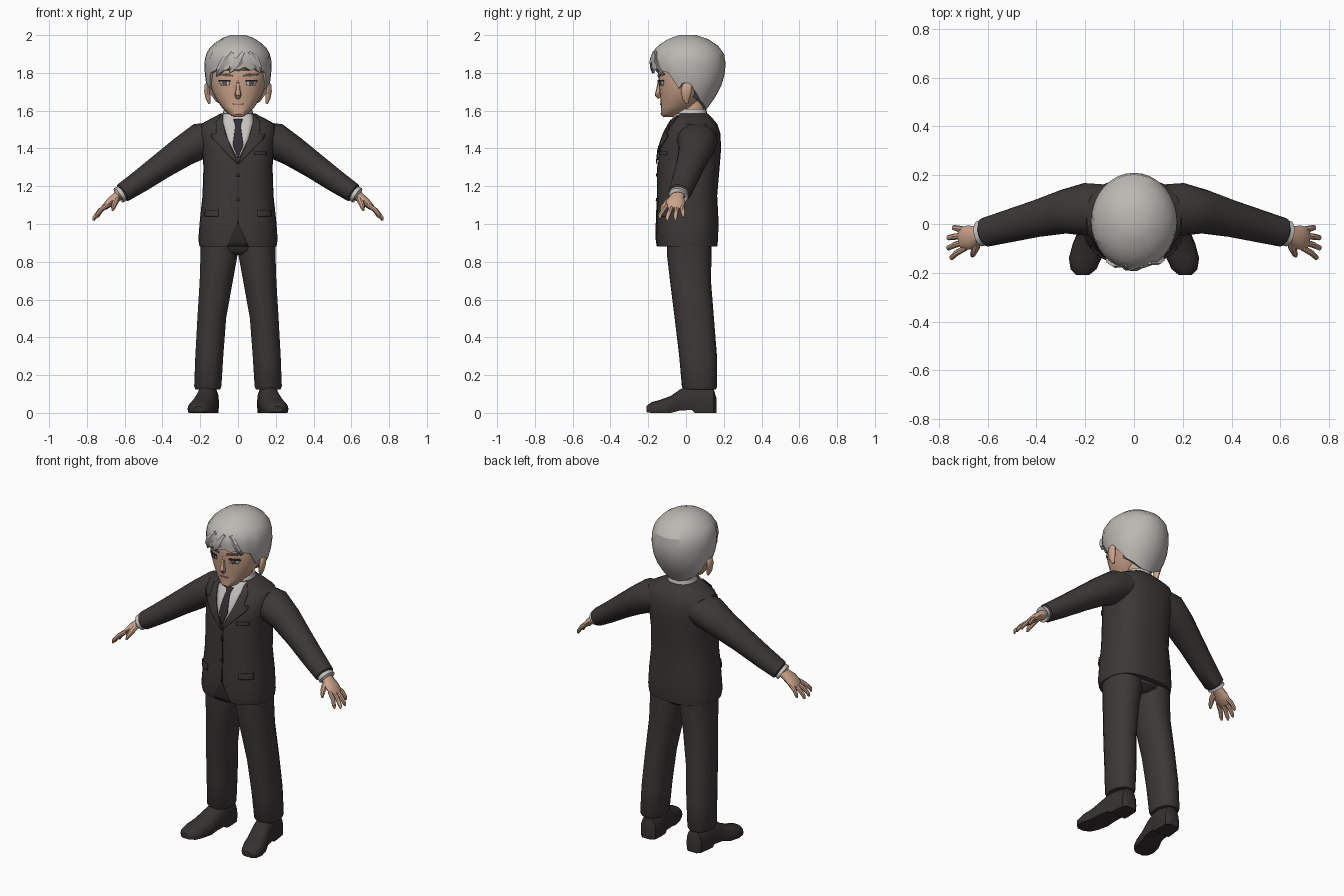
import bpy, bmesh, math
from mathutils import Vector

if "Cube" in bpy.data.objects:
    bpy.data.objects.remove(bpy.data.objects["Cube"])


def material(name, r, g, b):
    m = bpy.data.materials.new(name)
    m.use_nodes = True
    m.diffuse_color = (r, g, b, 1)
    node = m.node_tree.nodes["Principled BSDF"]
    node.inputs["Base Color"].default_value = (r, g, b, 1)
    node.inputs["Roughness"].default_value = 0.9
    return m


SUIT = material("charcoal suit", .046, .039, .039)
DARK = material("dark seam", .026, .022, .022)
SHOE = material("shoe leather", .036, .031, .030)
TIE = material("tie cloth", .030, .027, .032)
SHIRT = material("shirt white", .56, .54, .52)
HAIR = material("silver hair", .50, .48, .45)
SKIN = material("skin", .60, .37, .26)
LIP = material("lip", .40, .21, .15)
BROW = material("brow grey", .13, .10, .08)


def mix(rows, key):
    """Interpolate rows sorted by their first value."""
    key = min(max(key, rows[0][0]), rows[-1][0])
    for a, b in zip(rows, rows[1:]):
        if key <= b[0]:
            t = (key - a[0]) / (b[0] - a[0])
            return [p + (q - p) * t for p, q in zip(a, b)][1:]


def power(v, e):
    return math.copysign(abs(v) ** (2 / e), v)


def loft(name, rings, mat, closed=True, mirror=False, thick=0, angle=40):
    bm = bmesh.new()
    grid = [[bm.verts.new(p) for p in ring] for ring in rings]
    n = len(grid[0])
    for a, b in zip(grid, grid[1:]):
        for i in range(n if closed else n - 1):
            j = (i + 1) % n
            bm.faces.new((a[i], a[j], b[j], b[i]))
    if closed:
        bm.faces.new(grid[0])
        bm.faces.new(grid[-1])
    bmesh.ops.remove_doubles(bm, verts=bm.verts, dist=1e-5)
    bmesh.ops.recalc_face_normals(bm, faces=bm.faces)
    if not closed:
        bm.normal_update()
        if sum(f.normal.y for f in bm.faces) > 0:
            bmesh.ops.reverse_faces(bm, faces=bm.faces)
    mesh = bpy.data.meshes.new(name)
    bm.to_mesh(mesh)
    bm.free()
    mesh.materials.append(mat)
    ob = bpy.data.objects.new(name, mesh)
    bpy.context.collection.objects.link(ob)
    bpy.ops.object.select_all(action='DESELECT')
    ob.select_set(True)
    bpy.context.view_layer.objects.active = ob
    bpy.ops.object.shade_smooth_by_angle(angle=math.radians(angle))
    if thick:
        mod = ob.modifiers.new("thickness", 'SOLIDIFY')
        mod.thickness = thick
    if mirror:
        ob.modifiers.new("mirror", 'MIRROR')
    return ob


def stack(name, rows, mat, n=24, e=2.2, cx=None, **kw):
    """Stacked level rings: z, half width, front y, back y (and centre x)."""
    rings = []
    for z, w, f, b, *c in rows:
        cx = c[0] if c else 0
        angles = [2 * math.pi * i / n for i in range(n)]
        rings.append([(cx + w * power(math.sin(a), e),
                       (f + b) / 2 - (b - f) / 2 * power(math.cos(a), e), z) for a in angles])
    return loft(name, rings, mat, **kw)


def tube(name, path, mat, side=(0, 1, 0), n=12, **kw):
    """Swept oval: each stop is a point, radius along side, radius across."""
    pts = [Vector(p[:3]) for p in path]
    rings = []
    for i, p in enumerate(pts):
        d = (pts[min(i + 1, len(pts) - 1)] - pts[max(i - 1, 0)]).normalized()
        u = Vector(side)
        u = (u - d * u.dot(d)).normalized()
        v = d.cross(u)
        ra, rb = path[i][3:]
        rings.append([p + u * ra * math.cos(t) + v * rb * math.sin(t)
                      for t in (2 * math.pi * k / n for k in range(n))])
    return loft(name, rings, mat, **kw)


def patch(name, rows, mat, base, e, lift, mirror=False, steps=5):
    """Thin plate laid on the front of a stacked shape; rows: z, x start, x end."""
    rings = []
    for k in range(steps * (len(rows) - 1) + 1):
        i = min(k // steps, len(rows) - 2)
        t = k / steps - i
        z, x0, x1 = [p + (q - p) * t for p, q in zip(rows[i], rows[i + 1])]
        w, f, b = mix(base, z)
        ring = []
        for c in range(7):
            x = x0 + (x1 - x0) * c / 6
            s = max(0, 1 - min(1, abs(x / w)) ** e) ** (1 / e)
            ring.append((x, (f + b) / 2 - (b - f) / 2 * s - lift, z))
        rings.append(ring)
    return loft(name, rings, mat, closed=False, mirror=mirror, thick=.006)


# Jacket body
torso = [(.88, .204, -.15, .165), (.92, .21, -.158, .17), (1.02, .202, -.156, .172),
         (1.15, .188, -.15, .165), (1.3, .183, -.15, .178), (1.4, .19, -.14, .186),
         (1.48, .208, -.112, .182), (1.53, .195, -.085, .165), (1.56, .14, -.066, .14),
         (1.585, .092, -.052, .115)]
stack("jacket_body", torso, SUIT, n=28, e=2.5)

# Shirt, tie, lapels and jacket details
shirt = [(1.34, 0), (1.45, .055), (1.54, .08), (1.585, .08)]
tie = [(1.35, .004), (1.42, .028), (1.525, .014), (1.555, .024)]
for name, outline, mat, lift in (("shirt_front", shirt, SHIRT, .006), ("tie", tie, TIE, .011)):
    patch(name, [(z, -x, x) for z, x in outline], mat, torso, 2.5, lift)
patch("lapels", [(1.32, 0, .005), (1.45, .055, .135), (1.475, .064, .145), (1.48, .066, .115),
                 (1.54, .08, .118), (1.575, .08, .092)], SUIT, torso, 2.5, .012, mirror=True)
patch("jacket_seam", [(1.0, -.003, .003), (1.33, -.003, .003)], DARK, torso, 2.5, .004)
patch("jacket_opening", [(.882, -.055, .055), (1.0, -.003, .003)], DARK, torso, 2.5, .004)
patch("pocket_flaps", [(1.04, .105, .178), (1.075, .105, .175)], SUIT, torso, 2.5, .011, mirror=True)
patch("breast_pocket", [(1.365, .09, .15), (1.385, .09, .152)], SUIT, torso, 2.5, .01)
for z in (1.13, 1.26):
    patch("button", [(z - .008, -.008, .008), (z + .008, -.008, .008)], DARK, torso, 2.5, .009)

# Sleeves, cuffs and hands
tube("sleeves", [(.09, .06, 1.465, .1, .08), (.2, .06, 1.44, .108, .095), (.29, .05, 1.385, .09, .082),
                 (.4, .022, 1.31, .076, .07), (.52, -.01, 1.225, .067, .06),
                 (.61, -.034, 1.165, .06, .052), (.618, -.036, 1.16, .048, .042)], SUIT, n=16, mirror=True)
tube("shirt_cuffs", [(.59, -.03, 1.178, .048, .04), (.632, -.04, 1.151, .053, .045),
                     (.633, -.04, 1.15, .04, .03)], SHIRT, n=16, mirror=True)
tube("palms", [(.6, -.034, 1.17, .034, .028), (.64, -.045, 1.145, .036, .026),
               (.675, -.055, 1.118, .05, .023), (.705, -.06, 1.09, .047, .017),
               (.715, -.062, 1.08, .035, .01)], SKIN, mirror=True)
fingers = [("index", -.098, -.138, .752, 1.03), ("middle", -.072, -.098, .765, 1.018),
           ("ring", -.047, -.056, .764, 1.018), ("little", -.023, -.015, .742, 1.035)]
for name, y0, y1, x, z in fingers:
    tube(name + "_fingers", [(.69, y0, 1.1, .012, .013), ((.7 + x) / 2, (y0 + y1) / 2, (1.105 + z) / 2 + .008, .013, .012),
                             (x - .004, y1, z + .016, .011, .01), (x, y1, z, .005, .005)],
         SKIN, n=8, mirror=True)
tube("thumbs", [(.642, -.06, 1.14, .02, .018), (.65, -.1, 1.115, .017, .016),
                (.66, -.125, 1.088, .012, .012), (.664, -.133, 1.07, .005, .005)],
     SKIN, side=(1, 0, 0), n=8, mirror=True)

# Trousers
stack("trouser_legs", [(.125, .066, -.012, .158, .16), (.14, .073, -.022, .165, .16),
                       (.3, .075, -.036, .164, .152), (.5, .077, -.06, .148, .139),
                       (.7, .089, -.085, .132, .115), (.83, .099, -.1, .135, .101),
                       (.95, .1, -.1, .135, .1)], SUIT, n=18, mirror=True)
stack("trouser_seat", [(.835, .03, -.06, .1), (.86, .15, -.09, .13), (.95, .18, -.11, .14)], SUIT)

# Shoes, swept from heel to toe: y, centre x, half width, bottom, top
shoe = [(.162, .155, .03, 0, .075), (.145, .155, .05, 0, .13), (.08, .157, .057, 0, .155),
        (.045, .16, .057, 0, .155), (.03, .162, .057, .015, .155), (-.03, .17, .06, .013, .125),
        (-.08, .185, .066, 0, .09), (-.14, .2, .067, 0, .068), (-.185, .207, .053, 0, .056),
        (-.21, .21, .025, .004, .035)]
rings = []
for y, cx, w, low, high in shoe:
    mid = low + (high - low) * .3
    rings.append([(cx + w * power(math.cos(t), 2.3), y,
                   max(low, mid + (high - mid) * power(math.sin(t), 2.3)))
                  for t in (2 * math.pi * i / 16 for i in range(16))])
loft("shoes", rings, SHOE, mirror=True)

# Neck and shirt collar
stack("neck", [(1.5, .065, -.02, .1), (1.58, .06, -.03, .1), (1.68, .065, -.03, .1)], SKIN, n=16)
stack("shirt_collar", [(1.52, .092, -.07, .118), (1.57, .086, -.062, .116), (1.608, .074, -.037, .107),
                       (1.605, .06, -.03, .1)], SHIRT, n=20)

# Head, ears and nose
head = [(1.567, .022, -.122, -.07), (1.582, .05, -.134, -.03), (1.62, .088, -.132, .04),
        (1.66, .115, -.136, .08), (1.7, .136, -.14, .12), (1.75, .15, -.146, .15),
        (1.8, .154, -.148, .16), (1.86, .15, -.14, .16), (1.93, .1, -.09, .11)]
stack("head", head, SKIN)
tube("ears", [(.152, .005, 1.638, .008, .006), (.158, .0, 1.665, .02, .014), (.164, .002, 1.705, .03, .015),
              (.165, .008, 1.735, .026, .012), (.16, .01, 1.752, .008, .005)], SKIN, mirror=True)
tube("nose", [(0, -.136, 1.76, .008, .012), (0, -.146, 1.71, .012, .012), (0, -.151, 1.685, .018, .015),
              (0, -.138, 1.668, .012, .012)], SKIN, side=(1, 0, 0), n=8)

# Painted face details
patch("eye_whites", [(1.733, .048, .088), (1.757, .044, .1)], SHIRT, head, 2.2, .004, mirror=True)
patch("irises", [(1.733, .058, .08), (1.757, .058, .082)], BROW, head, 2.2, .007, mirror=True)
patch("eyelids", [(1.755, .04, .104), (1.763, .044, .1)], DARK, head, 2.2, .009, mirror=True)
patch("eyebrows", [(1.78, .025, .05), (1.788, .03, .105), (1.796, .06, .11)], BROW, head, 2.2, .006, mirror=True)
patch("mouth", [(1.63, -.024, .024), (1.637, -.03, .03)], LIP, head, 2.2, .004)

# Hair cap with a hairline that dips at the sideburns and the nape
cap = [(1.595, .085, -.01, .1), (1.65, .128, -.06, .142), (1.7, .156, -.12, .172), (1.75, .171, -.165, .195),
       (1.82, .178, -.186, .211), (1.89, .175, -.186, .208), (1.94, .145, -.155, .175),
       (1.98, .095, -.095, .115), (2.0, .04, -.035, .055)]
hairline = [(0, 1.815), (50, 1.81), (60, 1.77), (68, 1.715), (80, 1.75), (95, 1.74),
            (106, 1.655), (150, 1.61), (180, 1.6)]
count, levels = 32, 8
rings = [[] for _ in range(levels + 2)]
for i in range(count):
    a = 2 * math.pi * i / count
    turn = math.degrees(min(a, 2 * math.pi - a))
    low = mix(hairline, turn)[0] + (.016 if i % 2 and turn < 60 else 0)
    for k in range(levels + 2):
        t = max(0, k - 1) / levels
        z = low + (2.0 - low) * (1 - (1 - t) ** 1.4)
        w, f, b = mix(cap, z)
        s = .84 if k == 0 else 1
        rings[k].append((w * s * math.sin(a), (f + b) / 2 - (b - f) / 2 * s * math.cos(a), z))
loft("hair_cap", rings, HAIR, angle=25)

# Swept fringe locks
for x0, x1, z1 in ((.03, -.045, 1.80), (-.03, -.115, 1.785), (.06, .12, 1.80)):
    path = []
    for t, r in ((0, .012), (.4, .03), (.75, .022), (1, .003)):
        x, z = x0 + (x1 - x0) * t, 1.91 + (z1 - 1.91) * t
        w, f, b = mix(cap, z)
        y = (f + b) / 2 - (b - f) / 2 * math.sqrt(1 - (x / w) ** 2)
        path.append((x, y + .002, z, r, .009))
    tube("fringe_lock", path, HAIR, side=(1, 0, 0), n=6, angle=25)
***
**What you need to do**
Among the lines above, count those that include the word "bmesh". Give only the result.

**Answer space**
5